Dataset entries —
═══
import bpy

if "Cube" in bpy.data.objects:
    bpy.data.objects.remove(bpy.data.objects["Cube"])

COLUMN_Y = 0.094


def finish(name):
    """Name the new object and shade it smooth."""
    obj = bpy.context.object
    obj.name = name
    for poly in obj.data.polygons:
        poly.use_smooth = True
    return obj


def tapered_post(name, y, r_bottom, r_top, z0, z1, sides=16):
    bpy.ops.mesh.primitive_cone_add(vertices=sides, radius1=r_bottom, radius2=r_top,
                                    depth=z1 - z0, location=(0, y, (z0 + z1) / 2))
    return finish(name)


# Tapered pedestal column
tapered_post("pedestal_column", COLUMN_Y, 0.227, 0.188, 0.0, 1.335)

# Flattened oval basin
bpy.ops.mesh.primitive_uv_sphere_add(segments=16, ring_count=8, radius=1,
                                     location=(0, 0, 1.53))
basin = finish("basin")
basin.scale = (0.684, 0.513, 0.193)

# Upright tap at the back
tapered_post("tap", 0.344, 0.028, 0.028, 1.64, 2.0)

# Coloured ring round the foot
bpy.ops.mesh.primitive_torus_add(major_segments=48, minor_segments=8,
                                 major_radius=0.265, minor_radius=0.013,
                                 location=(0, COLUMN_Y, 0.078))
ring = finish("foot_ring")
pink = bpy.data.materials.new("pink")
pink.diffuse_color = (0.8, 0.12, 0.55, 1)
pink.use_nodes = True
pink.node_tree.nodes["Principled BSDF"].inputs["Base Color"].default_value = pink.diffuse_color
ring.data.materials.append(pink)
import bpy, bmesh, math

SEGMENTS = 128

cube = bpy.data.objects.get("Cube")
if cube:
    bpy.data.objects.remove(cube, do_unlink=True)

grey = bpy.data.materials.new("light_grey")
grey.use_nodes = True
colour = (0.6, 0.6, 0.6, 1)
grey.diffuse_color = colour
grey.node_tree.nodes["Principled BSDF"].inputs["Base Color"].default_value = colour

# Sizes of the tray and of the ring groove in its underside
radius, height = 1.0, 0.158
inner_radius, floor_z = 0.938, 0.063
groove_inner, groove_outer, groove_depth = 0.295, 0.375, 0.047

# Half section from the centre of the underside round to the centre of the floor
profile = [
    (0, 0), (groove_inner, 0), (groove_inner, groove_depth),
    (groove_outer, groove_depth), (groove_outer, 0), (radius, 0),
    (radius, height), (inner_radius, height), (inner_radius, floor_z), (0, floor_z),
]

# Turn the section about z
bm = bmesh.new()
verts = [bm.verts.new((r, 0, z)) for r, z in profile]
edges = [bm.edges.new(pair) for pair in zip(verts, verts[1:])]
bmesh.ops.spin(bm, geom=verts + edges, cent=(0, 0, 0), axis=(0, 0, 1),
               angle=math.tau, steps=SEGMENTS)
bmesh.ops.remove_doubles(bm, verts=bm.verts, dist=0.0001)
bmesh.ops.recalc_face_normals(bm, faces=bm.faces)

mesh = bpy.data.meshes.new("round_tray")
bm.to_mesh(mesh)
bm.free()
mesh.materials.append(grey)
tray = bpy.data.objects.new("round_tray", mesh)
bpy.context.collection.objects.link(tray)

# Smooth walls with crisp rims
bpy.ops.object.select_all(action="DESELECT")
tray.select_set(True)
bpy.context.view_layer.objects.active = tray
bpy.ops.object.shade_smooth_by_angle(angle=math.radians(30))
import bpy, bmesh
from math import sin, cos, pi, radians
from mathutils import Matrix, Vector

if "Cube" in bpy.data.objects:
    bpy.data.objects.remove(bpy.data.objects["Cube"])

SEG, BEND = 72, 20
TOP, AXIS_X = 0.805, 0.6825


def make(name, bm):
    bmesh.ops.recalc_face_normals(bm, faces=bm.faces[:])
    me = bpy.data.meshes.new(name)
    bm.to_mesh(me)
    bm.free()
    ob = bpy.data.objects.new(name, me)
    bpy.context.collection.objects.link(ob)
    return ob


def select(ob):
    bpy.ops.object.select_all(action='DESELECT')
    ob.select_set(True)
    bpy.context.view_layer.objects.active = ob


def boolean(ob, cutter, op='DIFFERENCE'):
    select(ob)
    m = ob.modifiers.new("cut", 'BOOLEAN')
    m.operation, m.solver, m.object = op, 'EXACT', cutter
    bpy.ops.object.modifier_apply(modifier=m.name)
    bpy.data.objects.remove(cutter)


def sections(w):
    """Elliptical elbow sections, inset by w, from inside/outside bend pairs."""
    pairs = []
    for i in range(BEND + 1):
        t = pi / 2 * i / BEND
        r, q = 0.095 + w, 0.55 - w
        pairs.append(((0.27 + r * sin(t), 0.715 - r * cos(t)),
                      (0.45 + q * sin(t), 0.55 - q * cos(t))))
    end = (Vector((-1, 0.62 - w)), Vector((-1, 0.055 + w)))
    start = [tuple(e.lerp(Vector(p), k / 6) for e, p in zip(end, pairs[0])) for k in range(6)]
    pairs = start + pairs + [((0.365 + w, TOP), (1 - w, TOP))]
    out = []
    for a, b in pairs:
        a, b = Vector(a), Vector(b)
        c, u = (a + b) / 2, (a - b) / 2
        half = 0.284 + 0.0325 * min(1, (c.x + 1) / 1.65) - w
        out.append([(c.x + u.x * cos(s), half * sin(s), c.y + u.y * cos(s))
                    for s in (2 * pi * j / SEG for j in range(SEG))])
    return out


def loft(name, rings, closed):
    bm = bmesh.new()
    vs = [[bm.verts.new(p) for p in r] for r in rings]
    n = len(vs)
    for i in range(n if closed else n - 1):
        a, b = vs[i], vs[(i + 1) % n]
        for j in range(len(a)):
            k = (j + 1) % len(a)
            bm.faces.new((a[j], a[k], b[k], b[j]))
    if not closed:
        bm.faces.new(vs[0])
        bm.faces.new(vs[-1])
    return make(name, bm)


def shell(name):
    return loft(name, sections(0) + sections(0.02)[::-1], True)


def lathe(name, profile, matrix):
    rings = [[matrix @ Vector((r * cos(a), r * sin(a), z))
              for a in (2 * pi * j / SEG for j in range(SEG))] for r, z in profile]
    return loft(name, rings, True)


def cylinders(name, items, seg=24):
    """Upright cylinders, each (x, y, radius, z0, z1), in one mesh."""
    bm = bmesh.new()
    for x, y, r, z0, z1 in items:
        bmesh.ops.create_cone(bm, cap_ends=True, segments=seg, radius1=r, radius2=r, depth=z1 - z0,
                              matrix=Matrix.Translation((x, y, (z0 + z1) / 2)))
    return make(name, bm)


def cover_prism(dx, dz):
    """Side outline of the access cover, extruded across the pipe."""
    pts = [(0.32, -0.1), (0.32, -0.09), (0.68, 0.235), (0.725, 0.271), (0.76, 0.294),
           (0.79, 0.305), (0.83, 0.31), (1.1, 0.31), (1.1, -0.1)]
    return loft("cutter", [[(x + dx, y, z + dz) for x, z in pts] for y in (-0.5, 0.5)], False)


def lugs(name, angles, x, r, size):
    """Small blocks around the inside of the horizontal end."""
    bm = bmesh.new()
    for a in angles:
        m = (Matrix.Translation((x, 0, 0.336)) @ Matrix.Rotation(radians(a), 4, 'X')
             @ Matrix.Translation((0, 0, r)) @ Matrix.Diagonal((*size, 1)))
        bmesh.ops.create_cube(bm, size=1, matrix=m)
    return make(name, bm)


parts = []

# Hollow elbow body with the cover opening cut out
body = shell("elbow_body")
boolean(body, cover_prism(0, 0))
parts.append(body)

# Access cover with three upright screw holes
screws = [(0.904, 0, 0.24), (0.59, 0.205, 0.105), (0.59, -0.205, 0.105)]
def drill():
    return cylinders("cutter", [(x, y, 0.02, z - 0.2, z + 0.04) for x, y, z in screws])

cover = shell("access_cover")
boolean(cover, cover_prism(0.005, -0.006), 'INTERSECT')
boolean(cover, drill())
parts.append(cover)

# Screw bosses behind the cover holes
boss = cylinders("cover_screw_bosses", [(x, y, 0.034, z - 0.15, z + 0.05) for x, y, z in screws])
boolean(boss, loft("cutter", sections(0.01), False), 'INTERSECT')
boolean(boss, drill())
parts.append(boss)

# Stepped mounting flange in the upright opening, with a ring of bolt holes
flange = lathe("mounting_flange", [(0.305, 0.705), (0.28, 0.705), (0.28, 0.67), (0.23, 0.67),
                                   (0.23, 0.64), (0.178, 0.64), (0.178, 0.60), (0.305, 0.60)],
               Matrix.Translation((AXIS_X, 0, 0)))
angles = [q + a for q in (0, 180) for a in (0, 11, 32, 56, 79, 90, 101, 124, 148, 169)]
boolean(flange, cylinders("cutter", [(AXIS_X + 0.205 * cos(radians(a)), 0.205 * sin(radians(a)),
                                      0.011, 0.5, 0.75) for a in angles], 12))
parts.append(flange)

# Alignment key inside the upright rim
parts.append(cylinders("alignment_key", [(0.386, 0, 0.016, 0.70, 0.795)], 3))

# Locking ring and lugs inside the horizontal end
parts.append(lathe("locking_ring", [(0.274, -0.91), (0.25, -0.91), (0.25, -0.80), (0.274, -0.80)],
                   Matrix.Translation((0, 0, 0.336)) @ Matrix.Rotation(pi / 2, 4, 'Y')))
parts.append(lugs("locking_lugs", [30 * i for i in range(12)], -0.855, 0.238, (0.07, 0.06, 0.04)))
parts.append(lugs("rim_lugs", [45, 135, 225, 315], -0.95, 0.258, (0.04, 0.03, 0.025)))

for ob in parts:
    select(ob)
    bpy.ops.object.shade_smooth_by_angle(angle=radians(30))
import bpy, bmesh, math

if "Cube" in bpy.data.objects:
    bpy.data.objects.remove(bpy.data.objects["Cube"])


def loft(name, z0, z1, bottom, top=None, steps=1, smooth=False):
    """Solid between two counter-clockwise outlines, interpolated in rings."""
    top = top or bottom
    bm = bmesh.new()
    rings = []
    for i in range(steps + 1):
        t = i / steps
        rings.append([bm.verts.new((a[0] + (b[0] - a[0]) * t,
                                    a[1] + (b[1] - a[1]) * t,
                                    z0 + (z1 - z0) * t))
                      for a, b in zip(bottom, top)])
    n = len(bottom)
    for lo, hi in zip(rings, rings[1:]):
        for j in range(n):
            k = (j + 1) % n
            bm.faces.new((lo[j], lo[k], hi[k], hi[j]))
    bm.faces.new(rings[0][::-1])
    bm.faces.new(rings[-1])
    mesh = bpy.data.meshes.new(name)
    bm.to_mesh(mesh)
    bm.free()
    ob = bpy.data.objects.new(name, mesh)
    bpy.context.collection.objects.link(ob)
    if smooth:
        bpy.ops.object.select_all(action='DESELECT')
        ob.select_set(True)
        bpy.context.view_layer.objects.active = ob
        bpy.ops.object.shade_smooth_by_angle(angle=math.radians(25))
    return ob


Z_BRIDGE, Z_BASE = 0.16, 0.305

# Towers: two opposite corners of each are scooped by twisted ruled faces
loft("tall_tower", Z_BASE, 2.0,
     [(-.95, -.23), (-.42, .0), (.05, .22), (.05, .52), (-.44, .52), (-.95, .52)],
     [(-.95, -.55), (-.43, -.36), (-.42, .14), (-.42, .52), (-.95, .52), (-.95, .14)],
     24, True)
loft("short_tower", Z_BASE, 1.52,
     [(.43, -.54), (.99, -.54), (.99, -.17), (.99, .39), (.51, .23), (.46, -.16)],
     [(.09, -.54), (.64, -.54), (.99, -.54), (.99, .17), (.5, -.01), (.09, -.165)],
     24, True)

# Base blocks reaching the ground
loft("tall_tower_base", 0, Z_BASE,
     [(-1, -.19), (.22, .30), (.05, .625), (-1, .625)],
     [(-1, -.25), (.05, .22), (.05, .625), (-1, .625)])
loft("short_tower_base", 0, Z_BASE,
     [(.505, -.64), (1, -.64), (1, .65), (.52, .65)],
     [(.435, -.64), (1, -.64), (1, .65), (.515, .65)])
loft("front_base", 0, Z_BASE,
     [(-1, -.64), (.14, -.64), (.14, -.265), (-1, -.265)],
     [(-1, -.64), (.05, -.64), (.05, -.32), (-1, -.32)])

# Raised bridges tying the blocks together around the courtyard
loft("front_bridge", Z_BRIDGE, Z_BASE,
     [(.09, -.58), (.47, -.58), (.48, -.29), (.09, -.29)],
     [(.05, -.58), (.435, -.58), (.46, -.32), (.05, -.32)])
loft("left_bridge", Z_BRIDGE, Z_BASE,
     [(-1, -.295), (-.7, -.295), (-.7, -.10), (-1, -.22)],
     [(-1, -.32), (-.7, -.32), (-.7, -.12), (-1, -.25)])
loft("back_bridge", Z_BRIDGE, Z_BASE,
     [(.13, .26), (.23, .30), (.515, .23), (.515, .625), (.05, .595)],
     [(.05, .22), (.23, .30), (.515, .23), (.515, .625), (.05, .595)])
═══
Your assignment —
Which lines of the records above hold the word "cutter"? Copy each of them.

Response —
def boolean(ob, cutter, op='DIFFERENCE'):
    m.operation, m.solver, m.object = op, 'EXACT', cutter
    bpy.data.objects.remove(cutter)
    return loft("cutter", [[(x + dx, y, z + dz) for x, z in pts] for y in (-0.5, 0.5)], False)
    return cylinders("cutter", [(x, y, 0.02, z - 0.2, z + 0.04) for x, y, z in screws])
boolean(boss, loft("cutter", sections(0.01), False), 'INTERSECT')
boolean(flange, cylinders("cutter", [(AXIS_X + 0.205 * cos(radians(a)), 0.205 * sin(radians(a)),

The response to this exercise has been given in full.